- By: Jessica Faust | Date: Apr 13 2010
If you have a book coming out soon (yay!) and you want to make sure it gets reviewed, how do you make sure the reviewers get it? Do you buy a copy and send it? Do you send a PDF of it to them? How do they get them? Pretty much, how, what, when, where, who help!!!!
First, let me congratulate you on the upcoming publication of your book.
The first thing you do when it comes to publicity is talk to your publisher about where they intend to send your book for reviews. Typically, at least with newspapers and magazines, a review copy of your book should be sent six months prior to publication. Blogs and web sites obviously have much, much shorter lead times, and waiting until you have final books will work just as well.
I would also work with your publisher to come up with a list. If you have places you’d like to see review your book, places your publisher might not consider, you should definitely let them know. There’s a good chance they’ll send the books for you. I think some of the best reviews are not those that are necessarily geared toward books. A lot of our cozy mystery authors, for example, have had great success with their books because they got the word out to those crafters who might be interested in what they’re writing about outside of the mystery.
Sending out copies for review is similar to querying agents. You send them whatever they want. Some might be happy with PDF files, while others will probably prefer hard copies. Either way, in addition to the galley, you’ll also want to send along a cover flat or copy of your cover as well as information on you and any marketing the publisher is putting behind the book.
This is helpful. It's cool that you write blog posts for all levels of writers. I often think to myself that I'll go back and scope out your posts once I hit various stages.
It's interesting to think about now, as well.
Although, honestly, I would have thought the publisher routinely sends their new books out to reviewers. It's all up to the author?
I hope I'll have this problem someday! Thanks for (all your) informative posts.
-Connie @ Constance-Reader.com
Mira, it depends on your publisher.
Some publishers will have a list that they send to, other publishers don't.
I know with my current publisher they send out to 1 or 2 places, and I will send out to maybe another 10.
Reviews are basically free promo, so it's a good idea to have a list and send review copies to them.
Mira, a lot of the promotion publishers used to do is now left to authors–though publishers do send out review copies to the major sites. Still, it's a difficult job to make your books stand out in this economic climate and with so many more books hitting the shelves from independent publishers, and often authors are asked to show a marketing plan to their publishers.

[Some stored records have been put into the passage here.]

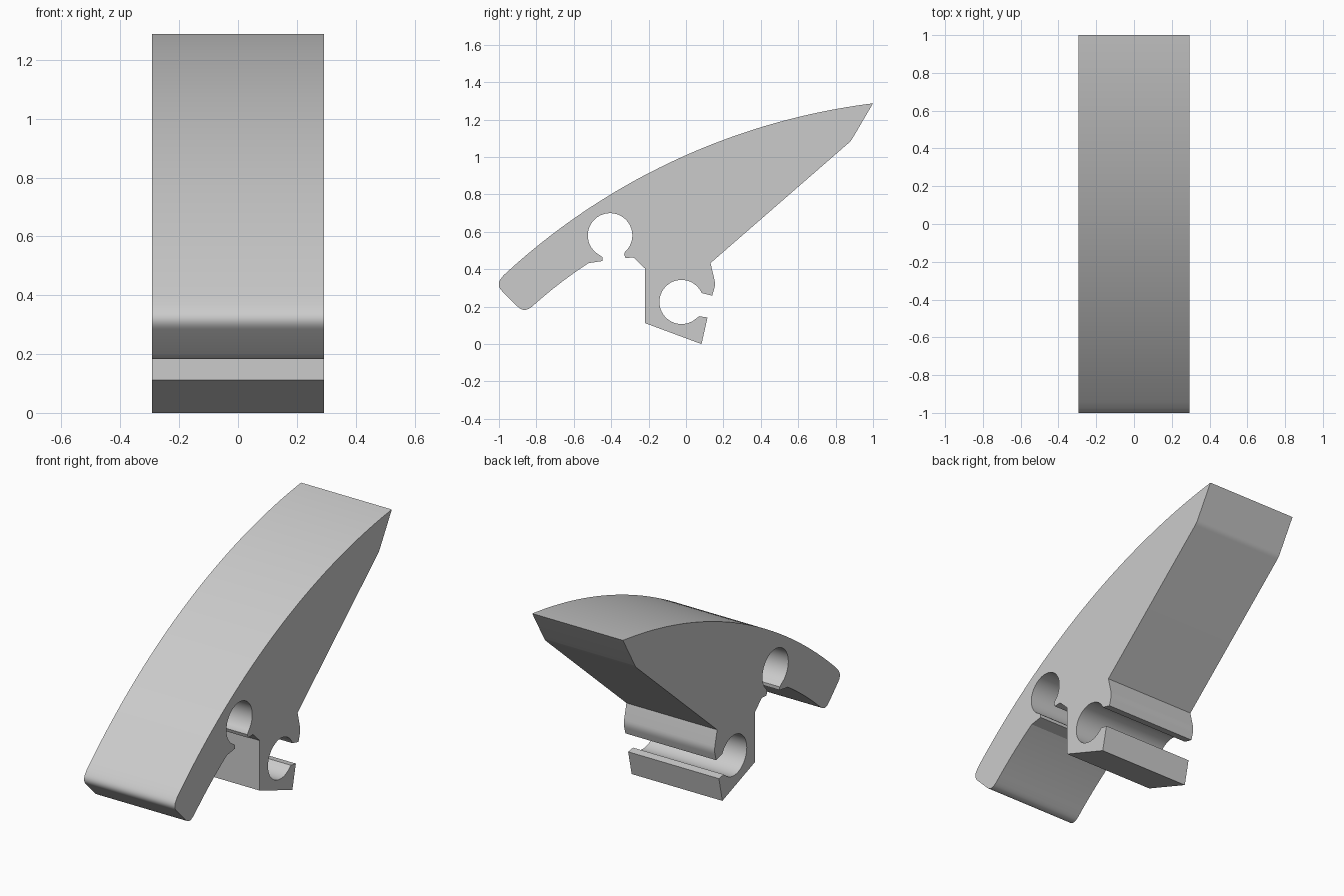
import bpy, bmesh, math
from mathutils import Vector

cube = bpy.data.objects.get("Cube")
if cube:
    bpy.data.objects.remove(cube, do_unlink=True)

HALF_WIDTH = 0.293


def arc(centre, radius, start, end, steps):
    """Points on a circle from start to end, in degrees."""
    result = []
    for i in range(steps + 1):
        a = math.radians(start + (end - start) * i / steps)
        result.append((centre[0] + radius * math.cos(a), centre[1] + radius * math.sin(a)))
    return result


def arc_through(a, b, c, steps):
    """Points on the circle through a, b and c, from a to c."""
    (ax, ay), (bx, by), (cx, cy) = a, b, c
    d = 2 * (ax * (by - cy) + bx * (cy - ay) + cx * (ay - by))
    sa, sb, sc = ax * ax + ay * ay, bx * bx + by * by, cx * cx + cy * cy
    ux = (sa * (by - cy) + sb * (cy - ay) + sc * (ay - by)) / d
    uy = (sa * (cx - bx) + sb * (ax - cx) + sc * (bx - ax)) / d
    start = math.degrees(math.atan2(ay - uy, ax - ux))
    end = math.degrees(math.atan2(cy - uy, cx - ux))
    return arc((ux, uy), math.hypot(ax - ux, ay - uy), start, end, steps)


def rounded(before, corner, after, size, steps=8):
    """Corner softened by a quadratic curve."""
    p = Vector(corner)
    a = p + (Vector(before) - p).normalized() * size
    b = p + (Vector(after) - p).normalized() * size
    return [tuple(a * (1 - t) ** 2 + p * 2 * t * (1 - t) + b * t * t)
            for t in (i / steps for i in range(steps + 1))]


# Side profile in (y, z), starting at the rear tip
tip, nose = (1.0, 1.287), (-0.975, 0.368)
nose_corner, toe_corner = (-1.016, 0.316), (-0.868, 0.168)
under_start = (-0.82, 0.203)

profile = arc_through(tip, (0, 1.01), nose, 48)
profile += rounded(nose, nose_corner, toe_corner, 0.045)
profile += rounded(nose_corner, toe_corner, under_start, 0.045)
profile += arc_through(under_start, (-0.676, 0.323), (-0.521, 0.433), 10)
# Upper clip socket and its lips
profile += [(-0.446, 0.444), (-0.446, 0.463)]
profile += arc((-0.406, 0.581), 0.119, 244, -47, 48)
profile += [(-0.331, 0.481), (-0.324, 0.46), (-0.281, 0.463)]
# Lower block, clip socket and its lips
profile += [(-0.219, 0.404), (-0.219, 0.112), (0.083, 0.0), (0.115, 0.142), (0.07, 0.149)]
profile += arc((-0.024, 0.225), 0.118, -48, -336, 48)
profile += [(0.14, 0.259)]
profile += rounded((0.14, 0.259), (0.158, 0.32), (0.131, 0.433), 0.025, 4)
# Rear underside
profile += [(0.131, 0.433)]
profile += rounded((0.131, 0.433), (0.882, 1.086), tip, 0.015, 4)

# Extrude the profile across the width
bm = bmesh.new()
face = bm.faces.new([bm.verts.new((-HALF_WIDTH, y, z)) for y, z in profile])
sweep = bmesh.ops.extrude_face_region(bm, geom=[face])
bmesh.ops.translate(bm, vec=(2 * HALF_WIDTH, 0, 0),
                    verts=[v for v in sweep["geom"] if isinstance(v, bmesh.types.BMVert)])
bmesh.ops.remove_doubles(bm, verts=bm.verts, dist=0.0005)
bmesh.ops.recalc_face_normals(bm, faces=bm.faces)
mesh = bpy.data.meshes.new("clip_lever")
bm.to_mesh(mesh)
bm.free()

# Plain grey plastic
grey = bpy.data.materials.new("light_grey")
grey.use_nodes = True
grey.diffuse_color = (0.6, 0.6, 0.6, 1)
grey.node_tree.nodes["Principled BSDF"].inputs["Base Color"].default_value = (0.6, 0.6, 0.6, 1)
mesh.materials.append(grey)

lever = bpy.data.objects.new("clip_lever", mesh)
bpy.context.collection.objects.link(lever)
bpy.ops.object.select_all(action="DESELECT")
lever.select_set(True)
bpy.context.view_layer.objects.active = lever
bpy.ops.object.shade_smooth_by_angle(angle=math.radians(25))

I've tried something different with my latest mass market and have sent copies of the book to a number of smaller blogs–word of mouth can be an effective way to get a title in front of the public, and there's no "town crier" quite like a blogger with a Facebook page!
I won't know how effective it is until I see actual sales numbers, but I do know that DemonFire is showing up all over the place. I'm definitely curious to see if my plan works!
Vivi and Kate – thanks for your answers.
I don't know – this whole system baffles me.
Kate – That seems like a good approach. I think you're right – viral marketing can be really effective – I hope it works well for you.
Good luck with your books!
This is a great question, and a realistic answer. I think it's easy for authors to assume that publishers will do it all, but they don't always.
I echo Vivi Anna. My publisher has a list of places they've sent my book to, but as I find reviewers, book clubs, bloggers, etc. that agree to review, I send them the names and addresses and they send the book out to them too.
It's worked out great for both of us. We can each find places to promote the book the other can't.
As a blogging book reviewer, I say don't leave it up to your publisher or your publicist, even if you pay her.
I've known things about authors and their books their publicists whom they paid a lot of money to didn't, simply because I'm a good listener and I actually read and loved the books. *You can't buy enthusiasm.*
You've got to be johnny-on-the-spot. If your publisher doesn't give you a considerable amount of author's copies, for example, BUY THEM. Seriously. Never be without a good stash to give away at book signings and to send to reviewers. Hang out and play nice in the blogosphere. Find the blogs which review your kind of story. Ask them to review your book. Don't be shy. We love ARCs! If they say no, respond politely and sweetly. They may just love your next one, but they won't review it if you were mean to them the first time 'round. Like Jessica said, send them whatever kind of ARC they want.
Readers find the blogging book reviewers who consistantly deliver reviews on books they like. They tend to be the kind of readers who rely heavily on word-of-mouth, and so do their friends. Never appear ungrateful or resentful of reviews or subsequent discussions. These bloggers review for love of story alone, and their readers know it.
We communicate with each other and we will find you out.
And always remember and never forget, especially when you get a negative review,
a reader cannot buy your book if she doesn't know it exists.
I'm glad you addressed this. I've always hated soliciting reviews. I know everyone does it, but I like unsolicited reviews the most…good or bad.
Thank you! This is a very timely post for me as my debut novel 'Turning the Tide' comes out at the end of June so I've been wondering how it all works!